Regardless of whether you are a part of it or even want to admit it, we live in a world where the majority of people spend an immense amount of time looking at the screens of their mobile devices. One might even say we are turning into zombies who crave the warming glow of our devices, but as Simon Pegg warned us in the best zombie movie ever, we shouldn’t use the Z word, “…because it is ridiculous.”
Recently, I was speaking at a conference and one of the audience members approached me to ask about a sales presentation that they had recently failed to win and wanted sales tips for the future. They wanted to know what they could have done about it and how they could improve their chance of winning a similar pitch next time. The main issue in this situation was poor sales positioning…
For the owner of a small agency, it’s a difficult decision that could take your business to the moon, or send it crashing into the landfill.
For the manager or director of a recruitment giant, it is also what your reputation and future promotions may hang on.
When to hire, who to hire and whether to hire at all?
Influencing skills are critical for recruiters, so how can you develop yours?
Leaving the EU reminded me of break up where one party just didn’t want the other to leave.
So you’re a great consultant, the top biller in your company and everyone is asking you “when are you going to be a manager?”
This seems to be a typical situation for recruitment consultancies the world over. As soon as consultants start performing well, the senior management team label them as a major part of their succession planning strategy. Sometimes the individual hasn’t even been asked!
We all know the feeling well. The job market is being squeezed, financial markets are at an all time low and your clients don’t want to use recruiters. When they do come to you they try to squeeze the fees, you are not making many placements and you are looking for the answer, some help, anything!!

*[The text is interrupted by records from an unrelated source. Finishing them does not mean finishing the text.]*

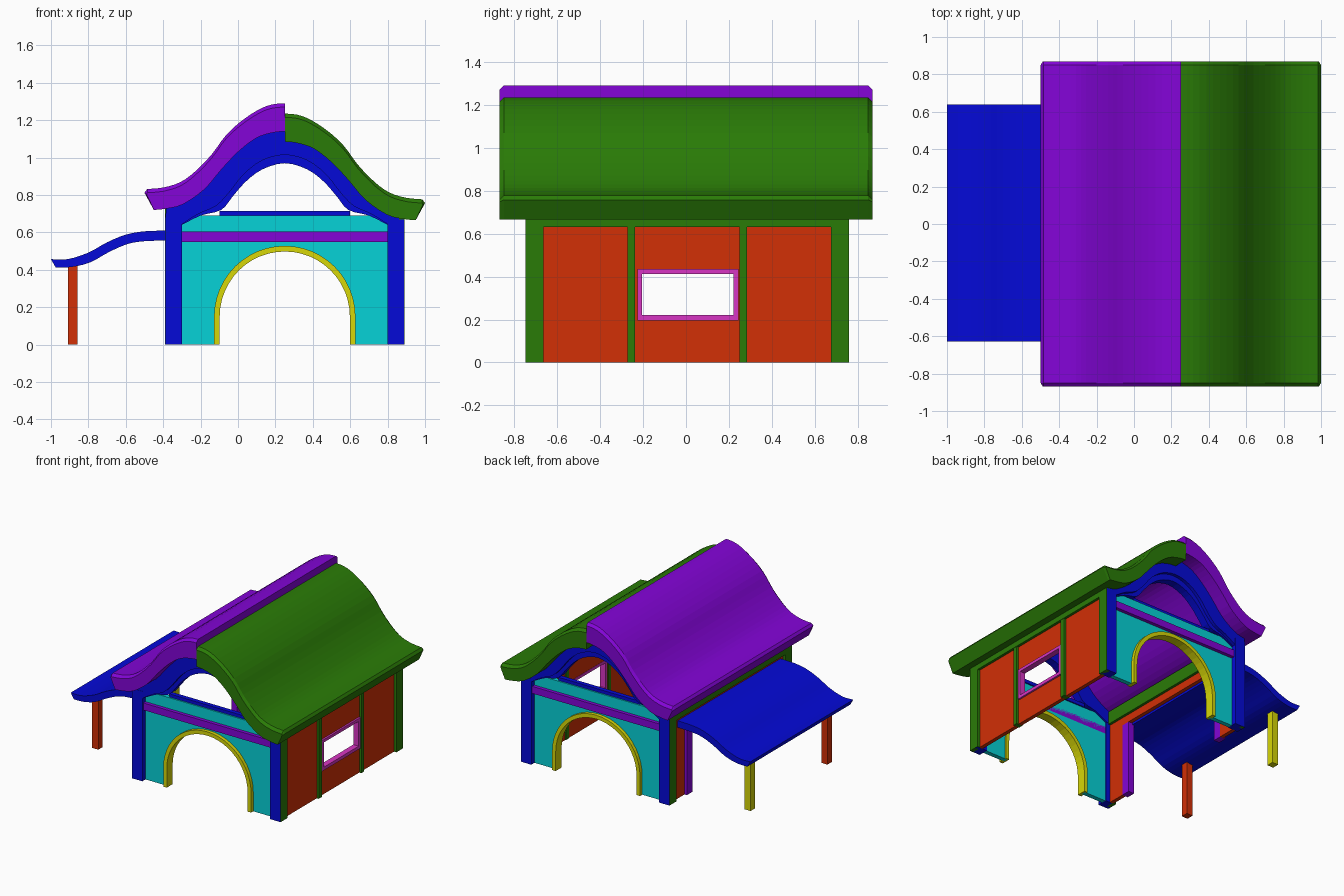
import bpy, bmesh, math
from mathutils import Matrix

if "Cube" in bpy.data.objects:
    bpy.data.objects.remove(bpy.data.objects["Cube"])

COL = dict(blue=(.05, .07, .84), purple=(.51, .05, .84), green=(.18, .48, .06),
           orange=(.82, .20, .055), teal=(.055, .82, .84), yellow=(.84, .84, .06),
           pink=(.84, .22, .76))
MATS = {}
for n, c in COL.items():
    MATS[n] = bpy.data.materials.new(n)
    MATS[n].diffuse_color = (*(v ** 2.2 for v in c), 1)
shift_y = 0


def finish(name, bm, col):
    bmesh.ops.recalc_face_normals(bm, faces=bm.faces)
    bmesh.ops.translate(bm, verts=bm.verts, vec=(0, shift_y, 0))
    me = bpy.data.meshes.new(name)
    bm.to_mesh(me)
    bm.free()
    me.materials.append(MATS[col])
    ob = bpy.data.objects.new(name, me)
    bpy.context.collection.objects.link(ob)
    return ob


def boxes(name, col, *ranges):
    bm = bmesh.new()
    for x0, x1, y0, y1, z0, z1 in ranges:
        m = Matrix.Translation(((x0 + x1) / 2, (y0 + y1) / 2, (z0 + z1) / 2)) @ \
            Matrix.Diagonal((abs(x1 - x0), abs(y1 - y0), abs(z1 - z0), 1))
        bmesh.ops.create_cube(bm, size=1, matrix=m)
    return finish(name, bm, col)


def ring(name, col, x0, x1, outer, inner):
    a, b, c, d = outer
    e, f, g, h = inner
    return boxes(name, col, (x0, x1, a, b, c, g), (x0, x1, a, b, h, d),
                 (x0, x1, a, e, g, h), (x0, x1, f, b, g, h))


def loft(name, col, sections):
    """Closed xz outlines placed at successive y values."""
    bm = bmesh.new()
    rows = [[bm.verts.new((x, y, z)) for x, z in pts] for y, pts in sections]
    n = len(rows[0])
    for r, s in zip(rows, rows[1:]):
        for i in range(n):
            j = (i + 1) % n
            bm.faces.new((r[i], r[j], s[j], s[i]))
    bm.faces.new(rows[0])
    bm.faces.new(rows[-1])
    return finish(name, bm, col)


def prism(name, col, pts, y0, y1):
    return loft(name, col, [(y0, pts), (y1, pts)])


def smooth(pts, k=3):
    """Catmull-Rom interpolation, level at the first point."""
    p = [(2 * pts[0][0] - pts[1][0], pts[1][1])] + list(pts) + [pts[-1]]
    out = []
    for a, b, c, d in zip(p, p[1:], p[2:], p[3:]):
        for i in range(k):
            t = i / k
            out.append(tuple(.5 * (2 * q + (r - o) * t + (2 * o - 5 * q + 4 * r - s) * t * t
                                   + (3 * q - o - 3 * r + s) * t ** 3)
                             for o, q, r, s in zip(a, b, c, d)))
    return out + [pts[-1]]


CX = .25
# half profiles: (distance from ridge, height)
top = smooth([(0, 1.29), (.1, 1.275), (.21, 1.212), (.31, 1.125), (.39, 1.018), (.48, .925),
              (.56, .868), (.65, .84), (.735, .832)])
under = smooth([(0, 1.14), (.08, 1.13), (.16, 1.10), (.25, 1.03), (.34, .935), (.43, .83),
                (.545, .75), (.635, .727), (.70, .72)])

# curved roof halves, right one slightly lower, with bevelled ends
for name, col, s, dz in (("roof_left", "purple", -1, 0), ("roof_right", "green", 1, -.055)):
    def outline(inset):
        up = [(u, z - inset) for u, z in top] + [(.75 - inset * .6, .812 - inset * .5)]
        return [(CX + s * u, z + dz) for u, z in up + under[::-1]]
    loft(name, col, [(-.869, outline(.02)), (-.849, outline(0)),
                     (.849, outline(0)), (.869, outline(.02))])

# lean-to roof
ptop = smooth([(-1, .457), (-.91, .457), (-.8, .492), (-.7, .547), (-.6, .588), (-.5, .606), (-.375, .61)])
pbot = smooth([(-.975, .413), (-.89, .415), (-.79, .44), (-.69, .495), (-.59, .538), (-.5, .553), (-.375, .557)])
prism("porch_roof", "blue", ptop + pbot[::-1], -.628, .638)

# the house below sits slightly towards the back
shift_y = .006


def both(half):
    return [(CX - u, z) for u, z in half[::-1]] + [(CX + u, z) for u, z in half[1:]]


inner = smooth([(0, .97), (.12, .937), (.21, .87), (.28, .79), (.34, .72), (.45, .69), (.55, .64)])
middle = smooth([(0, 1.015), (.12, .985), (.22, .91), (.30, .81), (.37, .74), (.46, .70), (.552, .643)])
gable_top = [(u, z + .01) for u, z in under if u < .64]
gable_top[-1] = (.635, .73)


# arch opening outline, springing at z = .15
def arch(r):
    return [(CX - r, 0)] + [(CX - r * math.cos(math.pi * i / 24), .15 + r * math.sin(math.pi * i / 24))
                            for i in range(25)] + [(CX + r, 0)]


for s, end in ((-1, "front"), (1, "back")):
    # gable frame and its inner trim
    prism(end + "_gable", "blue", both(gable_top) + [(.885, .64)] + both(middle)[::-1] + [(-.385, .64)],
          s * .752, s * .672)
    prism(end + "_gable_trim", "blue", both(middle) + both(inner)[::-1], s * .727, s * .665)
    boxes(end + "_posts", "blue", (-.388, -.30, s * .754, s * .675, 0, .70),
          (.80, .888, s * .754, s * .675, 0, .67))
    # arched wall, trims and tie beam
    prism(end + "_wall", "teal", [(-.30, 0), (-.30, .645), (-.2, .69), (.7, .69), (.80, .645), (.80, 0)]
          + arch(.36)[::-1], s * .715, s * .68)
    prism(end + "_arch_trim", "yellow", arch(.378) + arch(.348)[::-1], s * .742, s * .67)
    boxes(end + "_band", "purple", (-.30, .80, s * .742, s * .68, .55, .605))
    boxes(end + "_tie_beam", "blue", (-.10, .60, s * .705, s * .67, .688, .715))
    # lean-to posts
    boxes(end + "_porch_post", "orange" if s < 0 else "yellow",
          (-.91, -.857, s * .445, s * .5, 0, .43))
    # side corner posts
    for x, side in ((.89, "right"), (-.39, "left")):
        d = -.03 if x > 0 else .03
        boxes(f"{end}_{side}_corner", "green", (x, x + d, s * .753, s * .67, 0, .68))
    # right wall panels and studs
    boxes(end + "_right_panel", "orange", (.84, .87, s * .275, s * .675, 0, .635))
    boxes(end + "_right_stud", "green", (.835, .887, s * .243, s * .279, 0, .64))
    # left wall panels and door posts
    boxes(end + "_left_panel", "orange", (-.37, -.34, s * .54, s * .675, 0, .635))
    boxes(end + "_door_post", "purple", (-.39, -.34, s * .47, s * .54, 0, .57))

# right wall centre with window
ring("window_wall", "orange", .84, .87, (-.245, .245, 0, .635), (-.215, .22, .21, .42))
ring("window_frame", "pink", .838, .884, (-.233, .239, .195, .435), (-.21, .215, .22, .412))

# side top beams and left lintel
boxes("right_beam", "green", (.82, .89, -.67, .67, .63, .69))
boxes("left_beam", "green", (-.39, -.32, -.67, .67, .63, .73))
boxes("left_lintel", "orange", (-.37, -.34, -.54, .54, .57, .635))

for m in bpy.data.materials:
    if m.users and not m.is_grease_pencil:
        m.use_nodes = True
        m.node_tree.nodes["Principled BSDF"].inputs["Base Color"].default_value = m.diffuse_color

When the markets are like this you tend to spend more time analysing your sales staff activity. It is easy to see who is doing what, who is trying their hardest to create something out of nothing and those that are just stumped for ideas, or worse, just can’t be bothered.
With your experience of boom and bust recruitment markets you talk to your staff and you make suggestions, set targets, even have the odd competition in order to give your sales activity the shot in the arm it needs.
Then you pray (joke).
But in a strange way it’s easy to handle contractions or downward trends in the market, even market shocks can be navigated but what if everything is going well? Maybe we are just getting used to it?
But what if the markets are buoyant, your clients are calling in mandates, your teams are making placements, but you know in your heart of hearts that they could be producing more?
What about your top billers – what if they are making a ton of placements, but you know they are not even out of second gear? You know that if they put their foot on the gas they could take it to the next level. How do you get them to listen to you and to do it?
OK, I’ll be perfectly honest, the jury is still out for me on social media.
Deciding that you want to be active on social media is always a good start. It’s then what you do next as to whether you execute social media effectively or not.